Syria: Briefing on the Humanitarian Situation
On Monday (16 November), Justine Greening, UK Secretary of State for International Development, will preside over the regular monthly Security Council meeting on the humanitarian situation in Syria. Under-Secretary-General for Humanitarian Affairs Stephen O’Brien, Special Representative for Children and Armed Conflict Leila Zerrougui and Special Representative on Sexual Violence in Conflict Zainab Hawa Bangura will brief. The public meeting will not be followed by closed consultations, in order to encourage Council members to make statements publicly.
It is likely that Council members’ statements on Monday will express concern about the continuous security and bureaucratic obstacles to humanitarian access, as well as reflect on the protection crisis in Syria. Statements will also likely be heavily influenced by initial signals coming out of the Vienna II talks over the weekend on any progress towards an international consensus for a political solution to the war in Syria. The US has cautioned against assuming that a breakthrough is imminent. (For more on the Syria political track, see the What’s in Blue post on the Special Envoy for Syria’s 10 November briefing .)
Every month, OCHA reports that indiscriminate and disproportionate aerial bombardment and ground attacks in heavily populated areas continue to be the hallmark of the Syrian conflict. Council members expect that O’Brien will reiterate this reality and highlight that the government, armed opposition groups and terrorist groups carry out armed hostilities with widespread disregard for international humanitarian law, and are failing in their obligation to protect civilians.
Council members expect that O’Brien’s briefing will feature information that focuses on the number of persons internally displaced (some for the second or third time) that increased significantly in October. When O’Brien last briefed the Council on 27 October, he reported that an estimated 120,000 additional people had been displaced that month as a result of the recent surge in fighting. The report that he will present to the Council on Monday (S/2015/862) estimates that the additional number of displaced persons for the same time period is actually much higher at 190,000—the vast majority of whom have been displaced in the northwestern provinces of Aleppo, Idlib and Hama. The report does not specify the cause of this increase. However, Council members have observed that the time period correlates to Russia’s provision of close air support to a new government offensive that was launched on 15 October, and counter-offensives launched by armed opposition groups around Aleppo, as well as an intensified pace of airstrikes by the US-led coalition against the Islamic State of Iraq and al-Sham (ISIS).

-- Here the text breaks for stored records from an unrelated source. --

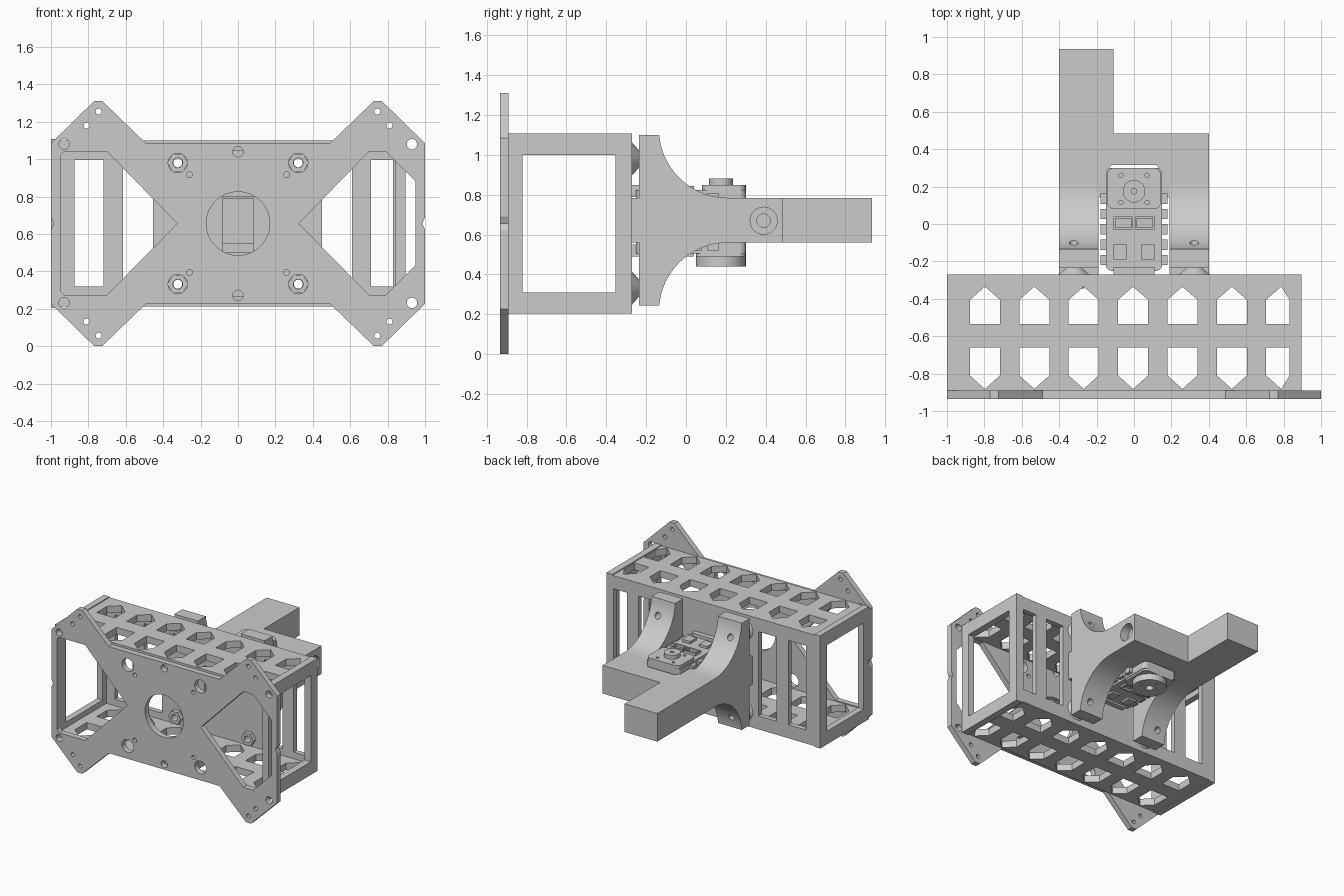
import bpy, bmesh, math
from mathutils import Matrix

if "Cube" in bpy.data.objects:
    bpy.data.objects.remove(bpy.data.objects["Cube"])

ZC = 0.656  # mid height, used for top/bottom mirroring
AXES = {'X': ((0, 0, 1), (1, 0, 0), (0, 1, 0)),   # profile drawn in y,z
        'Y': ((1, 0, 0), (0, 0, 1), (0, 1, 0)),   # profile drawn in x,z
        'Z': ((1, 0, 0), (0, 1, 0), (0, 0, 1))}   # profile drawn in x,y


def finish(name, mesh, smooth=False):
    bm = bmesh.new()
    bm.from_mesh(mesh)
    bmesh.ops.remove_doubles(bm, verts=bm.verts, dist=1e-5)
    bmesh.ops.recalc_face_normals(bm, faces=bm.faces)
    for f in bm.faces:
        f.smooth = False
    bm.to_mesh(mesh)
    bm.free()
    ob = bpy.data.objects.new(name, mesh)
    bpy.context.collection.objects.link(ob)
    if smooth:
        bpy.context.view_layer.objects.active = ob
        ob.select_set(True)
        bpy.ops.object.shade_smooth_by_angle(angle=math.radians(30))
        ob.select_set(False)
    return ob


def prism(name, loops, axis, lo, hi, smooth=False):
    """Flat profile (first loop outer, the rest holes) extruded from lo to hi."""
    cu = bpy.data.curves.new(name, 'CURVE')
    cu.dimensions, cu.fill_mode, cu.extrude = '2D', 'BOTH', (hi - lo) / 2
    for pts in loops:
        sp = cu.splines.new('POLY')
        sp.points.add(len(pts) - 1)
        for p, (u, v) in zip(sp.points, pts):
            p.co = (u, v, 0, 1)
        sp.use_cyclic_u = True
    tmp = bpy.data.objects.new(name, cu)
    mesh = bpy.data.meshes.new_from_object(tmp)
    bpy.data.objects.remove(tmp)
    m = Matrix(AXES[axis]).to_4x4()
    mesh.transform(m @ Matrix.Translation((0, 0, (lo + hi) / 2)))
    return finish(name, mesh, smooth)


def rect(a, b, c, d):
    return [(a, c), (b, c), (b, d), (a, d)]


def ring(u, v, r, n=20):
    return [(u + r * math.cos(math.tau * i / n), v + r * math.sin(math.tau * i / n)) for i in range(n)]


def rounded(a, b, c, d, r, n=5):
    pts = []
    for k, (u, v) in enumerate([(b - r, d - r), (a + r, d - r), (a + r, c + r), (b - r, c + r)]):
        for i in range(n + 1):
            t = math.pi / 2 * (k + i / n)
            pts.append((u + r * math.cos(t), v + r * math.sin(t)))
    return pts


def cut(ob, cutter):
    mod = ob.modifiers.new('cut', 'BOOLEAN')
    mod.operation, mod.solver, mod.object = 'DIFFERENCE', 'EXACT', cutter
    cutter.hide_render = True
    dg = bpy.context.evaluated_depsgraph_get()
    mesh = bpy.data.meshes.new_from_object(ob.evaluated_get(dg))
    ob.modifiers.clear()
    ob.data = mesh
    bpy.data.objects.remove(cutter)


def box(name, x0, x1, y0, y1, z0, z1):
    return prism(name, [rect(x0, x1, y0, y1)], 'Z', z0, z1)


quads = [(sx, sz) for sx in (-1, 1) for sz in (-1, 1)]


def q(pts, sx, sz):
    return [(sx * u, ZC + sz * (v - ZC)) for u, v in pts]


# Front X-shaped plate with ears, side windows, screw holes
corner = [(0.49, 1.083), (0.725, 1.31), (0.77, 1.31), (1, 1.085), (1, 0.69), (0.985, ZC)]
right = corner + q(corner[:-1], 1, -1)[::-1]
outline = right + q(right, -1, 1)[::-1]
loops = [outline, ring(0, ZC, 0.17, 32), ring(0, 1.04, 0.028), ring(0, 0.272, 0.028)]
loops.append([(0.325, ZC), (0.70, 1.04), (0.79, 1.04), (0.95, 0.88), (0.95, 0.435), (0.79, 0.275), (0.70, 0.275)])
loops.append([(-0.325, ZC), (-0.70, 1.04), (-0.93, 1.04), (-0.95, 1.02), (-0.95, 0.295), (-0.93, 0.275), (-0.70, 0.275)])
for sx, sz in quads:
    for u, v, r in [(0.745, 1.255, 0.016), (0.81, 1.18, 0.016), (0.93, 1.08, 0.028),
                    (0.322, 0.98, 0.052), (0.26, 0.917, 0.016)]:
        loops.append(q(ring(u, v, r), sx, sz))
prism('front_plate', loops, 'Y', -0.935, -0.89)

# Top and bottom panels with two rows of house-shaped holes
loops = [rect(-0.95, 0.84, -0.89, -0.27)]
for i in range(7):
    c = -0.797 + 0.264 * i
    a, b = c - 0.08, min(c + 0.08, 0.832)
    loops.append([(a, -0.535), (b, -0.535), (b, -0.405), (c, -0.335), (a, -0.405)])
    loops.append([(a, -0.66), (b, -0.66), (b, -0.81), (c, -0.882), (a, -0.81)])
prism('top_panel', loops, 'Z', 1.045, 1.10)
prism('bottom_panel', loops, 'Z', 0.212, 0.267)

# End frames
for name, x0, x1 in [('left_end_frame', -1, -0.95), ('right_end_frame', 0.84, 0.895)]:
    prism(name, [rect(-0.89, -0.27, 0.205, 1.107), rect(-0.82, -0.355, 0.31, 1.0)], 'X', x0, x1)

# Back panel with slots and a servo opening
loops = [rect(-0.95, 0.84, 0.267, 1.045), rect(-0.08, 0.08, 0.50, 0.80)]
for a, b in [(-0.875, -0.72), (-0.615, -0.455), (0.45, 0.61), (0.71, 0.83)]:
    loops.append(rect(a, b, 0.32, 0.995))
loops += [q(ring(0.322, 0.98, 0.026), sx, sz) for sx, sz in quads]
prism('back_panel', loops, 'Y', -0.31, -0.27)

# L-shaped arm with servo slot and side countersink
arm = [(-0.4, -0.27), (-0.19, -0.27), (-0.19, 0.14), (-0.15, 0.16), (-0.15, 0.28), (-0.12, 0.315),
       (0.12, 0.315), (0.15, 0.28), (0.15, 0.16), (0.19, 0.14), (0.19, -0.27), (0.4, -0.27),
       (0.4, 0.485), (-0.11, 0.485), (-0.11, 0.935), (-0.4, 0.935)]
bar = prism('arm', [arm], 'Z', 0.56, 0.785)
cut(bar, prism('sink', [ring(0.39, 0.67, 0.068, 28)], 'X', 0.33, 0.5))
cut(bar, prism('bore', [ring(0.39, 0.67, 0.034, 20)], 'X', 0.15, 0.34))

# Curved gussets, spacer cones and hex nuts at the four bolts
r = 0.346
arc = []
for i in range(19):
    t = math.radians(185.1 + (270 - 185.1) * i / 18)
    arc.append((0.21 + r * math.cos(t), 1.131 + r * math.sin(t)))
gusset = [(-0.235, 0.785), (-0.235, 1.10)] + arc
for sx, sz in quads:
    prof = [(y, ZC + 0.0165 + sz * (z - ZC - 0.0165)) for y, z in gusset]
    x0, x1 = sorted((sx * 0.19, sx * 0.40))
    g = prism('gusset', [prof], 'X', x0, x1, smooth=True)
    hole = q(ring(0.322, 0.98, 0.024), sx, sz)
    cut(g, prism('bolt_hole', [hole], 'Y', -0.3, 0.2))
    bx, bz = sx * 0.322, ZC + sz * (0.98 - ZC)
    bm = bmesh.new()
    bmesh.ops.create_cone(bm, cap_ends=True, segments=28, radius1=0.083, radius2=0.04, depth=0.038,
                          matrix=Matrix.Translation((bx, -0.252, bz)) @ Matrix.Rotation(-math.pi / 2, 4, 'X'))
    me = bpy.data.meshes.new('spacer_cone')
    bm.to_mesh(me)
    bm.free()
    cut(finish('spacer_cone', me, True), prism('bolt_hole', [hole], 'Y', -0.3, -0.2))
    prism('hex_nut', [ring(bx, bz, 0.055, 6), ring(bx, bz, 0.026)], 'Y', -0.345, -0.31)

# Servo: case, raised caps, horns
prism('servo_case', [rounded(-0.15, 0.15, -0.25, 0.30, 0.03)], 'Z', 0.505, 0.825)
prism('servo_top_cap', [rounded(-0.145, 0.145, 0.08, 0.30, 0.04)]
      + [ring(s * 0.07, y, 0.012, 12) for s in (-1, 1) for y in (0.115, 0.26)], 'Z', 0.825, 0.85)
prism('servo_bottom_cap', [rounded(-0.145, 0.145, 0.05, 0.30, 0.04)], 'Z', 0.49, 0.505)
prism('servo_top_horn', [ring(0, 0.175, 0.06, 32), ring(0, 0.175, 0.015, 16)], 'Z', 0.85, 0.882, True)
prism('servo_bottom_horn', [ring(0, 0.175, 0.125, 40), ring(0, 0.175, 0.03, 16)]
      + [ring(0.08 * math.cos(a * math.pi / 2), 0.175 + 0.08 * math.sin(a * math.pi / 2), 0.01, 10)
         for a in range(4)], 'Z', 0.44, 0.49, True)

# Servo mounting teeth, connector sockets and rear tabs
for s in (-1, 1):
    for i in range(5):
        y = -0.22 + 0.082 * i
        x0, x1 = sorted((s * 0.145, s * 0.178))
        box('servo_tooth', x0, x1, y, y + 0.055, 0.52, 0.81)
    for z0, z1 in [(0.825, 0.845), (0.49, 0.505)]:
        x0, x1 = sorted((s * 0.007, s * 0.11))
        prism('servo_socket', [rect(x0, x1, -0.03, 0.04), rect(x0 + 0.01, x1 - 0.01, -0.02, 0.03)], 'Z', z0, z1)
        x0, x1 = sorted((s * 0.04, s * 0.11))
        box('servo_pad', x0, x1, -0.19, -0.11, z0, z1)
for z0, z1 in [(0.79, 0.85), (0.49, 0.55)]:
    box('servo_rear_tab', -0.11, 0.11, -0.27, -0.23, z0, z1)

Many Council members will also be listening carefully to O’Brien’s statement on the prevalence of the government’s use of barrel bombs in recent months. On 12 November, Council members heard from the Human Rights Council’s Commission of Inquiry that indiscriminate attacks by the government, including by barrel bombs and targeting medical facilities, have increased in 2015. While OCHA has conveyed to Council members that the UN is not in a position to verify definitively the government’s use of barrel bombs, the report does cite figures from the Syrian Network of Human Rights that reported that 1,438 barrel bombs were dropped across Syria in October. Apparently Russia has informed its fellow Council members that Moscow is in the process of urging Assad to stop the use of barrel bombs. Meanwhile, the draft resolution on indiscriminate attacks in Syria with a particular focus on barrel bombs—drafted by France, Spain and the UK—is unlikely to be circulated to Council members until the drafters reassess the climate in the Council after the Vienna II talks. Russia has characterised the draft as a distraction.
Special Representative Zerrougui is likely to focus her comments on how the proliferation of armed actors across Syria in 2015 has affected ongoing violations against children. Council members anticipate that she will pay particular attention to abduction, child recruitment, killing and maiming, and attacks on schools and hospitals. Denial of humanitarian access and sexual violence are other grave violations in the Special Representative’s mandate, but her fellow briefers will cover those aspects in Monday’s briefing. (Six groups, including the government, ISIS and armed opposition forces, are listed in the Secretary-General’s 2015 annual report on children and armed conflict for grave violations against children.) Zerrougui is likely to underscore that the international community is risking the future of an entire generation of Syrian children by not committing to a common vision for peace.
Special Representative Bangura is expected to reiterate to Council members how sexual violence is perpetrated by both state and non-state actors in Syria. (Seven groups, including the government, ISIS and armed opposition forces, are listed in the Secretary-General’s 2015 annual report on sexual violence.) Sexual violence by security forces or pro-government militias occurs during house searches, in detention and at checkpoints. Regarding non-state actors, Council members expect Bangura will detail how ISIS has institutionalised sexual violence to increase recruitment by promising male fighters access to women and girls. She will also describe how ISIS terrorises communities into compliance, displaces populations from strategic areas and generates revenue through trafficking, slave trade and ransoms. She is also likely to reiterate to the Council that fear of rape has been one of the factors driving displacement from Syria. There is an increased vulnerability of displaced women and girls to sexual exploitation, such as human trafficking and forced marriage. The fear of rape has also led to communities of refugees and internally displaced persons adopting negative coping mechanisms that affect women and girls, such as early marriage and removal from school.